THE TASK
The response must contain each line of the material that holds "profile".

*** Block opens ***

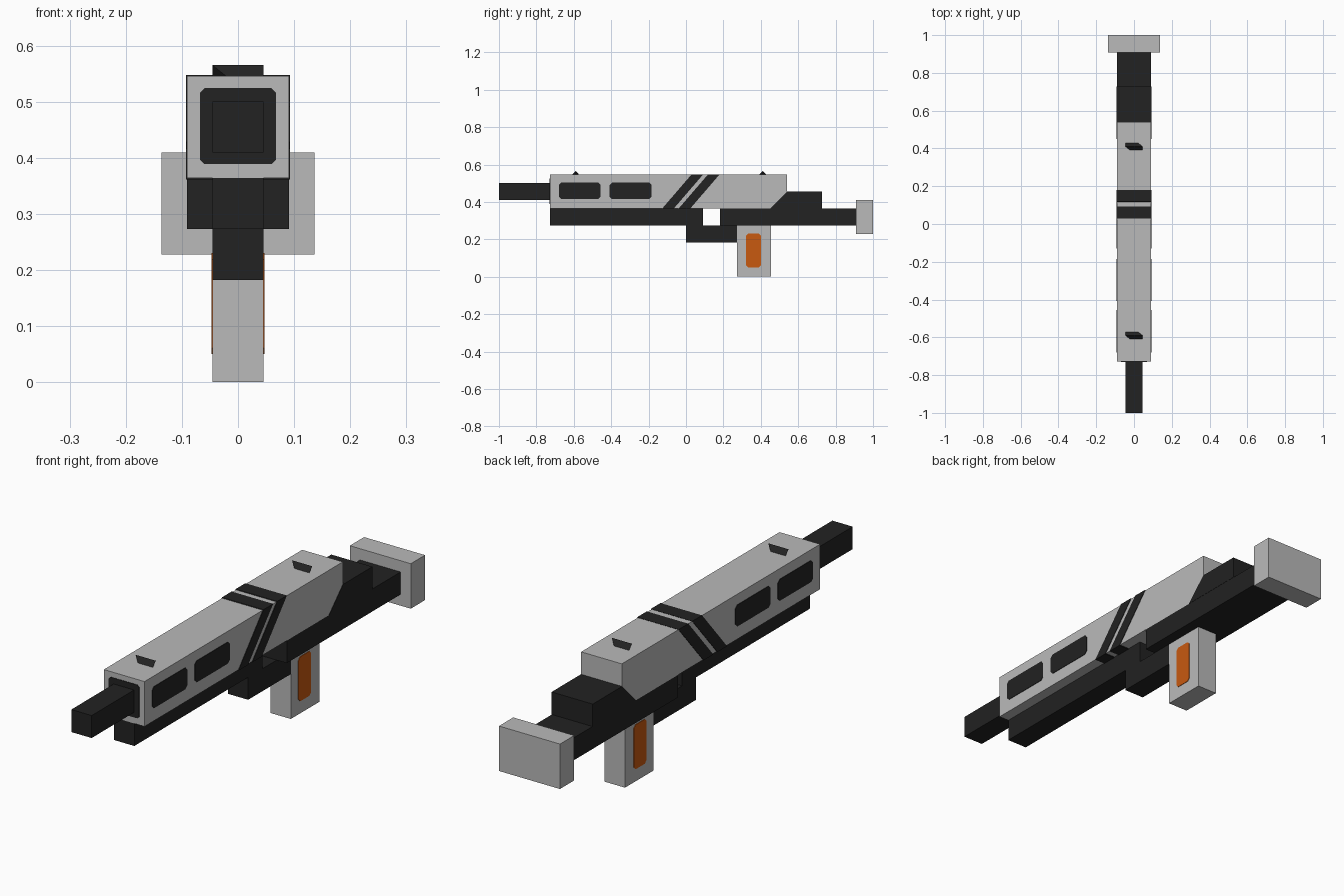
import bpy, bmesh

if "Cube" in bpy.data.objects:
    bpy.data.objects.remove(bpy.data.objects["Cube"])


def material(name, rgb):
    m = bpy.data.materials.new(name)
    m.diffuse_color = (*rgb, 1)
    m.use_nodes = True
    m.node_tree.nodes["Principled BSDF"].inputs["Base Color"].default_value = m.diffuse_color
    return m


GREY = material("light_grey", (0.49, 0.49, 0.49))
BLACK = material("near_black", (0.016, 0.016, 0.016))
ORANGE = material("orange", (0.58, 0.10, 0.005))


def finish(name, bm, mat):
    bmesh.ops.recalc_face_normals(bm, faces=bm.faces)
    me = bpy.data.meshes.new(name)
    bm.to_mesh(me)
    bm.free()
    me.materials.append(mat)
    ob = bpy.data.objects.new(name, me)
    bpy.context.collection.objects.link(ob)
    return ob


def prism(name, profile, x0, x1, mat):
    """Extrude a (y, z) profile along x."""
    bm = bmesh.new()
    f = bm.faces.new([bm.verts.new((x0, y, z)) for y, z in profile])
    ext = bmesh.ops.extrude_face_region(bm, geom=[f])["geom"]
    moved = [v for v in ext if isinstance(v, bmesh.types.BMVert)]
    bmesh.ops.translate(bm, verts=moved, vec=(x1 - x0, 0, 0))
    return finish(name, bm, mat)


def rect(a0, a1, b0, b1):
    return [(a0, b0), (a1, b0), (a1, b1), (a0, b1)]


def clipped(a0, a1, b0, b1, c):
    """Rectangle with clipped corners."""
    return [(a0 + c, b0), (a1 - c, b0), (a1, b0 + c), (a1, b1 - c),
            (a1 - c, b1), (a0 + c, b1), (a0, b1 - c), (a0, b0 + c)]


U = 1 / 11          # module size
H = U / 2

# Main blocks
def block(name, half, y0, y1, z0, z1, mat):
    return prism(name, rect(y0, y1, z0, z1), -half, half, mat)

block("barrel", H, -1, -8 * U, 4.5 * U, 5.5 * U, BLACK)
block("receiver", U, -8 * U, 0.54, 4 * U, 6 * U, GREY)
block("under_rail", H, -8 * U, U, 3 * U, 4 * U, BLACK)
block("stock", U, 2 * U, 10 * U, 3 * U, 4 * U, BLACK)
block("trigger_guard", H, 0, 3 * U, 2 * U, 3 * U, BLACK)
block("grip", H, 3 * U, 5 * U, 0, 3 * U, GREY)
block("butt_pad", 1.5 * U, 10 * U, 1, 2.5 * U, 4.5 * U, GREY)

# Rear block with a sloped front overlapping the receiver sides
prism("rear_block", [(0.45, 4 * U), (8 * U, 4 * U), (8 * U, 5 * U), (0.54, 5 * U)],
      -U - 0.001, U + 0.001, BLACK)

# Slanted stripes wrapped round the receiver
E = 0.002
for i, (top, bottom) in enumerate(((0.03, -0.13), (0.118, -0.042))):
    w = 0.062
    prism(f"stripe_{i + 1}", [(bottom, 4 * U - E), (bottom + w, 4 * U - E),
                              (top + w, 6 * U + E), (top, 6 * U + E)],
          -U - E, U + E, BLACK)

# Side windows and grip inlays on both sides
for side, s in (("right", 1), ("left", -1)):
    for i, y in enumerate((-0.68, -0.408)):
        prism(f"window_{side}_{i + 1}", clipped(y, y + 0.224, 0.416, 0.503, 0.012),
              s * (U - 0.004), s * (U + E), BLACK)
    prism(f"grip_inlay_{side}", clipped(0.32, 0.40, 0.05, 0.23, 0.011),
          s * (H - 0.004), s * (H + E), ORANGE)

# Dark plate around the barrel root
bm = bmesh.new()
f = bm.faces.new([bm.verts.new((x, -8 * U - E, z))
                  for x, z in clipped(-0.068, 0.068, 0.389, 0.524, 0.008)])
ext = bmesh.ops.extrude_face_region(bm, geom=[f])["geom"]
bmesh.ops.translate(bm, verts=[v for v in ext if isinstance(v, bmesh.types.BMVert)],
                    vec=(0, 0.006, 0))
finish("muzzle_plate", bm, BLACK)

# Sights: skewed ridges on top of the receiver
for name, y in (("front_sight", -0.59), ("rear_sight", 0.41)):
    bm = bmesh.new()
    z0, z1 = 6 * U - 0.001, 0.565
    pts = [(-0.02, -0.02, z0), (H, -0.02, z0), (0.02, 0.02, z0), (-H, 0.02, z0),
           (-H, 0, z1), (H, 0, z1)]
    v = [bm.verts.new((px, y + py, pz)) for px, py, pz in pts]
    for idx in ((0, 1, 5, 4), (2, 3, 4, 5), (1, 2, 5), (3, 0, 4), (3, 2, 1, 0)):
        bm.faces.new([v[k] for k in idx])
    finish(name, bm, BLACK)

*** Block closes ***

TASK RESPONSE
def prism(name, profile, x0, x1, mat):
    """Extrude a (y, z) profile along x."""
    f = bm.faces.new([bm.verts.new((x0, y, z)) for y, z in profile])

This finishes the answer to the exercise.